Supplied data START

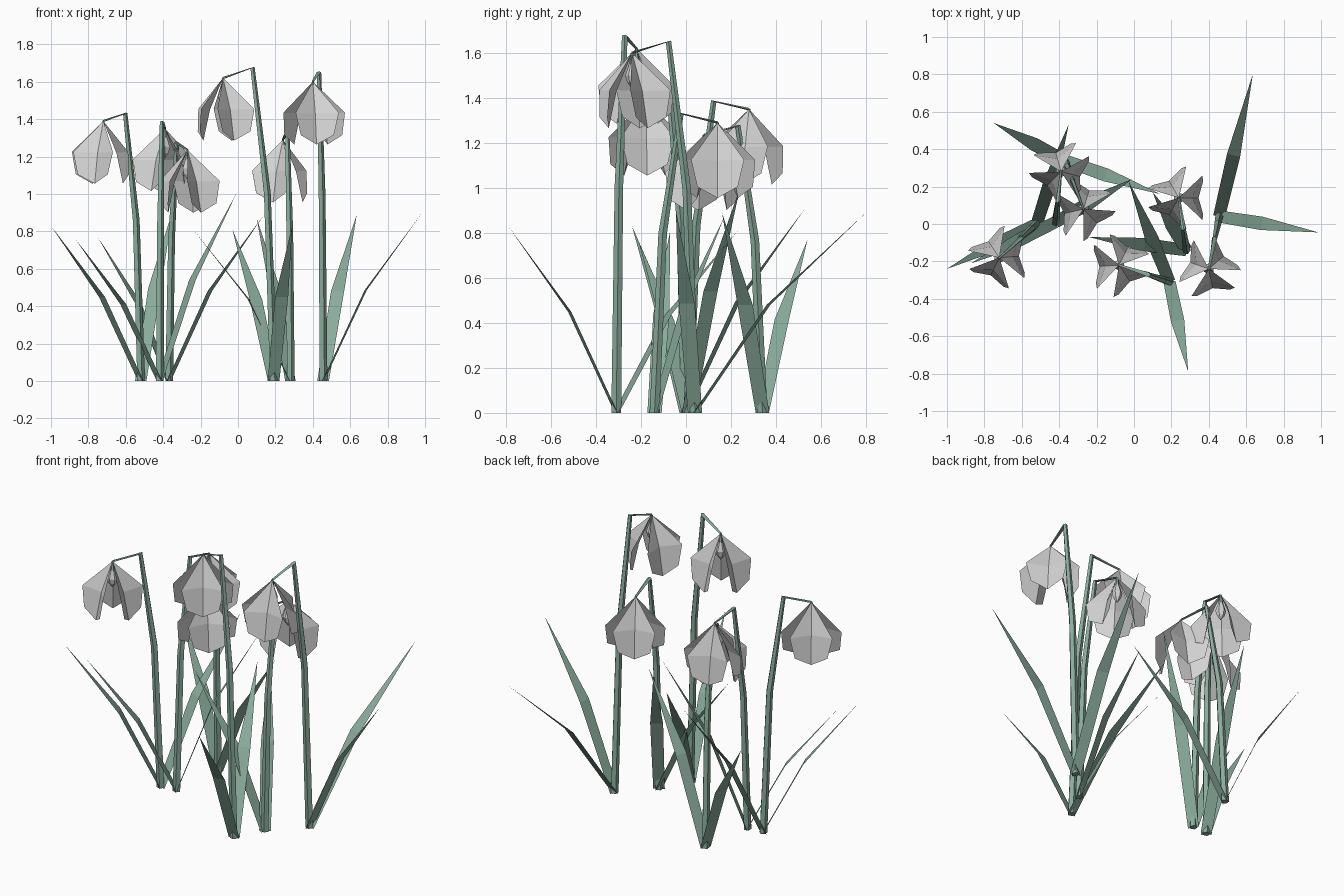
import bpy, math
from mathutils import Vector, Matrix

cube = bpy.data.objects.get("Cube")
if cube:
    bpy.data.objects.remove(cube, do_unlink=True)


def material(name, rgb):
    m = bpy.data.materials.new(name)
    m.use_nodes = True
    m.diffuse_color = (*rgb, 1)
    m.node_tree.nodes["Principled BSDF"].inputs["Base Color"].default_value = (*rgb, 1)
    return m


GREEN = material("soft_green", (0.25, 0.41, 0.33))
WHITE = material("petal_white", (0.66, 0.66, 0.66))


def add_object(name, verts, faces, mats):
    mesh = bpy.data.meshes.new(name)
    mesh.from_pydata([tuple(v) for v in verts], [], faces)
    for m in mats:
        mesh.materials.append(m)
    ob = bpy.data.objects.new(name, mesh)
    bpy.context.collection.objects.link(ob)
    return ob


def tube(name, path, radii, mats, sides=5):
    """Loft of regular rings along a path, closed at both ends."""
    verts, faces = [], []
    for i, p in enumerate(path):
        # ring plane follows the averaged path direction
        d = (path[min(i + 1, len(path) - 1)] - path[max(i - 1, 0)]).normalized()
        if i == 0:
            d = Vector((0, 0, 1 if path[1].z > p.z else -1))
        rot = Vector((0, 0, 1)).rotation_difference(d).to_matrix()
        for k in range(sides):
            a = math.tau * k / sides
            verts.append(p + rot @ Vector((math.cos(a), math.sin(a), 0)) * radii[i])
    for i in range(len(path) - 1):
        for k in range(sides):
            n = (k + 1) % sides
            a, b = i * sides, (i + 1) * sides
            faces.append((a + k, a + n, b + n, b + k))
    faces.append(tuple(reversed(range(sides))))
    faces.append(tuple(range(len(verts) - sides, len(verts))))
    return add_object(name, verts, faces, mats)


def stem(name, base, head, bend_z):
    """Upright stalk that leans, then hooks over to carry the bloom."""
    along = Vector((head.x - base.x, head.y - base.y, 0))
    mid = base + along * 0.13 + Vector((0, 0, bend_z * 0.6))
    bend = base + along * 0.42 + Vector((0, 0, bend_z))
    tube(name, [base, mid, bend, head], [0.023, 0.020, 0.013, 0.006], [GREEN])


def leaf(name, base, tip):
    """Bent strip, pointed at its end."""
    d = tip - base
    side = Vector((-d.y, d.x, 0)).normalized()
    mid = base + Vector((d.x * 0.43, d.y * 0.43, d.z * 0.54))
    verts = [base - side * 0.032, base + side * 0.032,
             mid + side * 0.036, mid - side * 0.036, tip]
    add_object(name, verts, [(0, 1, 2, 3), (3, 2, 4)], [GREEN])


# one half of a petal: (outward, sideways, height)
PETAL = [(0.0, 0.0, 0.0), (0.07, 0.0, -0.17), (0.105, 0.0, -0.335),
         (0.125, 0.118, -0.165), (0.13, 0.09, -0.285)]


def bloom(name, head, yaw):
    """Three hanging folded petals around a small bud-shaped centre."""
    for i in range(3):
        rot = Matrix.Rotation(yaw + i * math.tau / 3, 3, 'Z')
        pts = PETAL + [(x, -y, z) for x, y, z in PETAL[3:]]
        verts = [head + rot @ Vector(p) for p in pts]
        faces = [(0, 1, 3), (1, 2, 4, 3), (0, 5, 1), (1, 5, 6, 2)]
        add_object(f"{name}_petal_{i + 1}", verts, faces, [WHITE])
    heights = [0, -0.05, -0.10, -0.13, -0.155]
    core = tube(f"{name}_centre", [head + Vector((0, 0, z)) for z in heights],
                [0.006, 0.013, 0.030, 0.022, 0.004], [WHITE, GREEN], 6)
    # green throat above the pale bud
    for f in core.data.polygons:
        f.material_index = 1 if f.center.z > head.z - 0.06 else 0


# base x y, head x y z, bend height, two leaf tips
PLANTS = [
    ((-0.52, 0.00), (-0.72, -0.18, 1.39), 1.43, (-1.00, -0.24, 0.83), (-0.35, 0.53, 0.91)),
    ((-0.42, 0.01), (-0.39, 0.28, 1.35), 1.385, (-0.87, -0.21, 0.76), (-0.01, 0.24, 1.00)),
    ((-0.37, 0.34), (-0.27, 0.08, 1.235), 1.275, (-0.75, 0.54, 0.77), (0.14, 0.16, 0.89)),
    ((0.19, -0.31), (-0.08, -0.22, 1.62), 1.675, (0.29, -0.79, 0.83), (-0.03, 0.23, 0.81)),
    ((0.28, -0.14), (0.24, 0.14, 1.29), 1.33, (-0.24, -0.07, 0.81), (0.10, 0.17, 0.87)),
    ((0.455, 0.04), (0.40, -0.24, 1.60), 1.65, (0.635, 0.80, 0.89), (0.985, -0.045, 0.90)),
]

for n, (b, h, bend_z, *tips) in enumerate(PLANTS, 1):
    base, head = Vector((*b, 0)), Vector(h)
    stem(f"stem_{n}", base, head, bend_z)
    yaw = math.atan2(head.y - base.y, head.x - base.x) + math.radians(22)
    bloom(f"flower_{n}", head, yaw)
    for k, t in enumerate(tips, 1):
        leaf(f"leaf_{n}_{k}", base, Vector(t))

Supplied data END

* _Task directions_
Would you restate, word for word and with no pictures, only the lines from the opening of the material through the line with "mesh.materials.append(m)", both included?

* _Result of the exercise_
import bpy, math
from mathutils import Vector, Matrix

cube = bpy.data.objects.get("Cube")
if cube:
    bpy.data.objects.remove(cube, do_unlink=True)


def material(name, rgb):
    m = bpy.data.materials.new(name)
    m.use_nodes = True
    m.diffuse_color = (*rgb, 1)
    m.node_tree.nodes["Principled BSDF"].inputs["Base Color"].default_value = (*rgb, 1)
    return m


GREEN = material("soft_green", (0.25, 0.41, 0.33))
WHITE = material("petal_white", (0.66, 0.66, 0.66))


def add_object(name, verts, faces, mats):
    mesh = bpy.data.meshes.new(name)
    mesh.from_pydata([tuple(v) for v in verts], [], faces)
    for m in mats:
        mesh.materials.append(m)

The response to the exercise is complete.